I used to be pretty good at calligraphy. (If I say so myself!) Handwriting has been a sore subject for me since I lost the use of my dominant hand. It was a big part of my identity. Today I gave it a shot.

“When life gives you lemons, make lemonade!” 

You’ve heard it a thousand times, but has it personally hit home? Well it was a grand slam for me.

At this moment in time, not forever mind you, I have very limited use of my right side. (It’s taking a little vacation.) But seriously, folks, I am not about to sit idly by. I have things to do! When you only have use of your port side (I looked it up) you must adapt and get creative to do everyday tasks. And I manage to find a little humor along the way. (Look out Jeff Foxworthy!)

You know you have right side paralysis when:

~ You notice something that needs to be done, but you attempt to get up and nothing happens.

~ You can’t do the “Touchdown” signal.

~ You try to dress yourself, and finally throw your hand up in frustration.

.~ You can’t retrieve things off the floor, because you’ll fall out of your wheelchair. (Been there, done that!)

~ Zippers are impossible

~ You can’t pull your pants off. (Not to mention on.)

~ You can’t wipe your derrière.

~ Doing your hair does not go well.

~ Post earrings are out.

~ Doing up a necklace on your chest takes eight hours.

~ Driving a car gets complicated. (Why is the gear shift and the gas pedal on that side?)

~ You can’t catch food falling off your fork.

~ Removing lids, forget about it. (I must say I can’t hold and screw off a lid with my left hand pretty well! If it’s loosened!)

~ You can’t place clothes on a hanger. (They don’t hold still!)

~ Speaking of laundry, try folding anything up to my perfectionist standards.

~ You can’t take pills without setting your cup down each time.

~ Doors, try opening a public door by yourself and then getting a wheelchair through! (Aw-naw, I don’t do doors!)

~ You want to wash your hand, but you only get the palm with your own hand.

~ You can’t carry a box (or anything with bulk or weight) and drive a wheelchair.

~ Reading a real paper book gives you left hand a cramp. (Oww!) And try turning the pages without putting the book down. Then pick it up again!

~ Make-up done with your left hand looks like an “IT” clown face, but worse.

~ You pull yourself up to grab something, but you can’t grab it because your hand is busy pulling you up!

~ You must stop driving your wheelchair to wave at someone.

~ You can’t eat and hold your plate. Use your lap? The plate slides off your lap.

~ No multi-tasking whatsoever!

Thanks for indulging me!

We won’t even start on my hearing loss challenges.
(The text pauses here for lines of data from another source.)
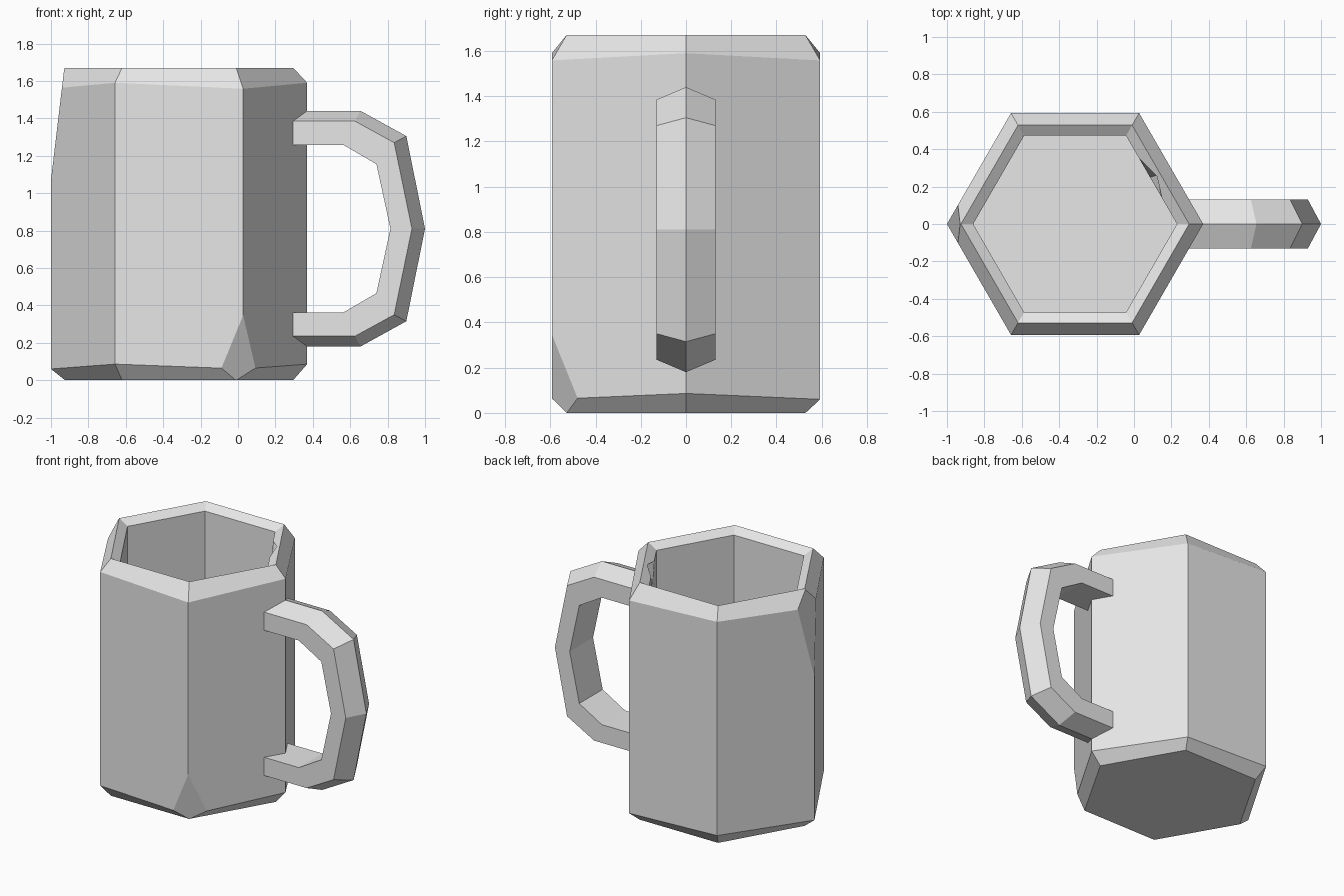
import bpy, bmesh
from math import cos, sin, radians
from mathutils import Vector

cube = bpy.data.objects.get("Cube")
if cube:
    bpy.data.objects.remove(cube, do_unlink=True)

CX = -0.315       # axis of the cup
HEIGHT = 1.67
HALF_WIDTH = 0.13  # handle

grey = bpy.data.materials.new("stone_grey")
grey.use_nodes = True
GREY = (0.8, 0.8, 0.8, 1)
grey.diffuse_color = GREY
grey.node_tree.nodes["Principled BSDF"].inputs["Base Color"].default_value = GREY


def make_object(name, bm):
    bmesh.ops.recalc_face_normals(bm, faces=bm.faces)
    mesh = bpy.data.meshes.new(name)
    bm.to_mesh(mesh)
    bm.free()
    mesh.materials.append(grey)
    obj = bpy.data.objects.new(name, mesh)
    bpy.context.collection.objects.link(obj)
    return obj


def bridge(bm, rings, closed=True):
    """Join neighbouring rings of vertices with quads."""
    for a, b in zip(rings, rings[1:]):
        n = len(a)
        for i in range(n):
            j = (i + 1) % n
            bm.faces.new((a[i], a[j], b[j], b[i]))


def hex_ring(bm, radius, z, wobble=0.0):
    """Six corners whose heights alternate by the wobble."""
    return [bm.verts.new((CX + radius * cos(radians(60 * i)),
                          radius * sin(radians(60 * i)),
                          z + (wobble if i % 2 == 0 else -wobble)))
            for i in range(6)]


def chip(bm, p, q, r):
    """Slice off the material beyond the plane through three points."""
    p, q, r = Vector(p), Vector(q), Vector(r)
    normal = (q - p).cross(r - p).normalized()
    if normal.dot(p - Vector((CX, 0, HEIGHT / 2))) < 0:
        normal.negate()
    cut = bmesh.ops.bisect_plane(bm, geom=bm.verts[:] + bm.edges[:] + bm.faces[:],
                                 plane_co=p, plane_no=normal, dist=1e-4,
                                 clear_outer=True)
    edges = [e for e in cut["geom_cut"]
             if isinstance(e, bmesh.types.BMEdge) and e.is_boundary]
    bmesh.ops.holes_fill(bm, edges=edges, sides=0)


# Cup: bevelled foot, straight wall, sharp rim, inner bevel and floor
bm = bmesh.new()
rings = [hex_ring(bm, 0.61, 0),
         hex_ring(bm, 0.685, 0.073, 0.013),
         hex_ring(bm, 0.685, 1.574, 0.016),
         hex_ring(bm, 0.61, HEIGHT),
         hex_ring(bm, 0.545, 1.63),
         hex_ring(bm, 0.545, 0.1)]
bridge(bm, rings)
bm.faces.new(rings[0])
bm.faces.new(rings[-1])

# Chipped corners: tall one on the right, small one at the foot
chip(bm, (-1, 0, 1.07), (-0.94, 0.104, 1.575), (-0.94, -0.104, 1.575))
chip(bm, (0.025, -0.593, 0.34), (-0.09, -0.593, 0.06), (0.09, -0.48, 0.06))
cup = make_object("cup", bm)

# Notch knocked out of the inner edge of the rim
bm = bmesh.new()
for co in ((0.03, 0.35, 1.63), (0.15, 0.14, 1.63), (0.15, 0.27, 1.655),
           (0.086, 0.25, 1.5), (0.0, 0.2, 1.655)):
    bm.verts.new(co)
bmesh.ops.convex_hull(bm, input=bm.verts[:])
notch = make_object("rim_notch_cutter", bm)
notch.hide_render = True
mod = cup.modifiers.new("rim_notch", "BOOLEAN")
mod.operation = "DIFFERENCE"
mod.solver = "EXACT"
mod.object = notch
bpy.context.view_layer.objects.active = cup
bpy.ops.object.modifier_apply(modifier=mod.name)
bpy.data.objects.remove(notch, do_unlink=True)

# Handle: five-sided section swept along a bent path, mirrored top to bottom
MID = 0.81
ridge = [(0.295, 1.44), (0.655, 1.44), (0.9, 1.305), (1.0, MID)]
shoulder = [(0.295, 1.385), (0.625, 1.385), (0.835, 1.27), (0.93, MID)]
inner = [(0.295, 1.257), (0.565, 1.257), (0.74, 1.155), (0.815, MID)]


def full_path(half):
    return half + [(x, 2 * MID - z) for x, z in reversed(half[:-1])]


bm = bmesh.new()
sections = []
for r, s, n in zip(full_path(ridge), full_path(shoulder), full_path(inner)):
    corners = [(r, 0), (s, 1), (n, 1), (n, -1), (s, -1)]
    sections.append([bm.verts.new((x, side * HALF_WIDTH, z))
                     for (x, z), side in corners])
bridge(bm, sections)
bm.faces.new(sections[0])
bm.faces.new(sections[-1])
make_object("handle", bm)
Being able to move with the winds of change is critical to survival in this crazy transforming world. Those who don’t deal well with change will be in for a world of hurt. I have learned to adapt, geez, I hunt and peck with my left hand everyday! (It helps to know the keyboard.) A person with two good hands and legs should be able to easily adapt to changes big and small. Everyday changes that seem so tough on the surface should be a walk in the park when you possess all your faculties, right? (Roll with it, baby!) I am trying.